After days of denial from Iran, Rouhani on Saturday admitted to “human error” in bringing down the Boeing 737, and the Guards’ aerospace commander General Amirali Hajizadeh accepted full responsibility.
On Saturday evening, a memorial at Tehran’s Amir Kabir University in honour of those killed turned into a demonstration that AFP correspondents said was attended by hundreds of students.
Macaire tweeted Sunday: “I wasn’t taking part in any demonstrations! Went to an event advertised as a vigil for victims of #PS752 tragedy.”
“Apologise, resign,” the reformist daily Etemad headlined on Sunday, “Unforgivable,” the official government newspaper Iran said while Tehran’s Hamshahri daily splashed “Shame” in blood-red letters across its front page.
Elsewhere in Tehran, tensions appeared to be mounting again, with a heavy police presence notably around the iconic Azadi Square south of the centre.
Riot police armed with water cannon and batons were seen at Amir Kabir, Sharif and Tehran universities as well as Enqelab Square.

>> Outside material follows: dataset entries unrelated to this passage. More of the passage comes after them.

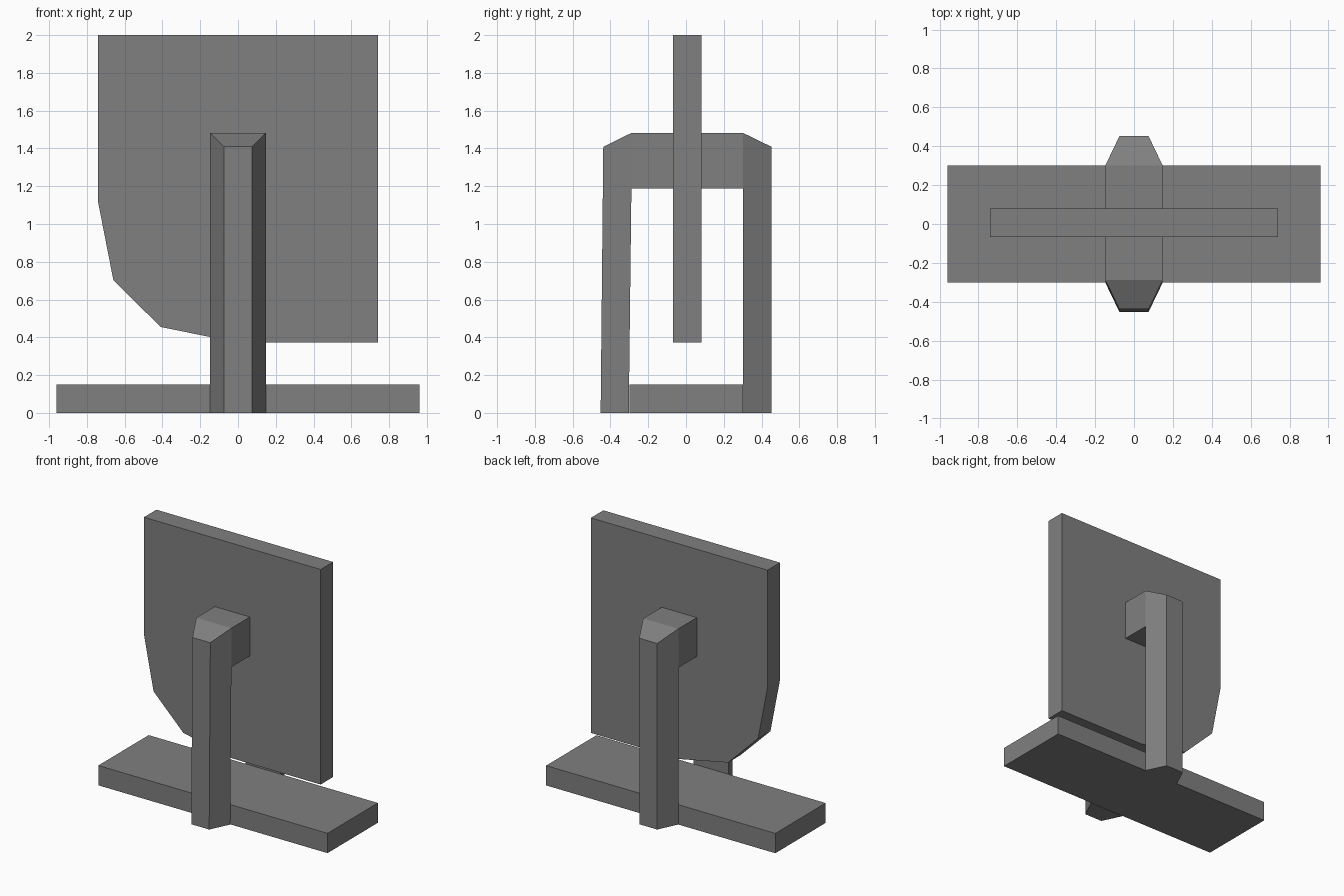
import bpy, bmesh

if "Cube" in bpy.data.objects:
    bpy.data.objects.remove(bpy.data.objects["Cube"])

# Dark grey finish shared by every part
grey = bpy.data.materials.new("dark_grey")
grey.diffuse_color = (0.214, 0.214, 0.214, 1)
grey.use_nodes = True
grey.node_tree.nodes["Principled BSDF"].inputs["Base Color"].default_value = grey.diffuse_color


def make_object(name, bm):
    bmesh.ops.recalc_face_normals(bm, faces=bm.faces)
    mesh = bpy.data.meshes.new(name)
    bm.to_mesh(mesh)
    bm.free()
    mesh.materials.append(grey)
    obj = bpy.data.objects.new(name, mesh)
    bpy.context.collection.objects.link(obj)
    return obj


def extruded_panel(name, outline, y0, y1):
    """Extrude an x/z outline along y."""
    bm = bmesh.new()
    face = bm.faces.new([bm.verts.new((x, y0, z)) for x, z in outline])
    ext = bmesh.ops.extrude_face_region(bm, geom=[face])
    verts = [v for v in ext["geom"] if isinstance(v, bmesh.types.BMVert)]
    bmesh.ops.translate(bm, verts=verts, vec=(0, y1 - y0, 0))
    return make_object(name, bm)


def bracket(name, profile):
    """Post with an inward arm: (half width, y, z) loop mirrored across x."""
    bm = bmesh.new()
    left = [bm.verts.new((-w, y, z)) for w, y, z in profile]
    right = [bm.verts.new((w, y, z)) for w, y, z in profile]
    n = len(profile)
    for i in range(n):
        j = (i + 1) % n
        bm.faces.new((left[i], left[j], right[j], right[i]))
    for side in (left, right):
        a, b, c, d, e, f, g = side
        bm.faces.new((b, c, d, e))        # arm side
        bm.faces.new((a, b, e, f, g))     # tapered post side
    return make_object(name, bm)


# Flat foot plate
extruded_panel("base", [(-0.96, 0), (0.96, 0), (0.96, 0.15), (-0.96, 0.15)], -0.30, 0.302)

# Upright board with one faceted round corner
extruded_panel("board", [(0.74, 2.0), (-0.74, 2.0), (-0.74, 1.113), (-0.66, 0.703),
                         (-0.41, 0.455), (0, 0.372), (0.74, 0.372)], -0.068, 0.081)

# Brackets: inner bottom, arm underside, arm end, arm top, bevel, outer bottom
W, T = 0.147, 0.075


def bracket_profile(inner_low, inner_high, board_y, outer_high, outer_low):
    return [(W, inner_low, 0), (W, inner_high, 1.187), (W, board_y, 1.187),
            (W, board_y, 1.482), (W, inner_high, 1.482),
            (T, outer_high, 1.409), (T, outer_low, 0)]


bracket("front_bracket", bracket_profile(-0.303, -0.289, -0.068, -0.438, -0.452))
bracket("back_bracket", bracket_profile(0.302, 0.302, 0.081, 0.452, 0.452))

Around 50 Basij militiamen brandishing paintball guns, potentially to mark protesters to authorities, were also seen near Amir Kabir.
On the diplomatic front, France, Germany and Britain on Sunday called on Iran to return to “full respect” of its commitments under its 2015 nuclear accord with world powers, despite Washington having walked out of the deal.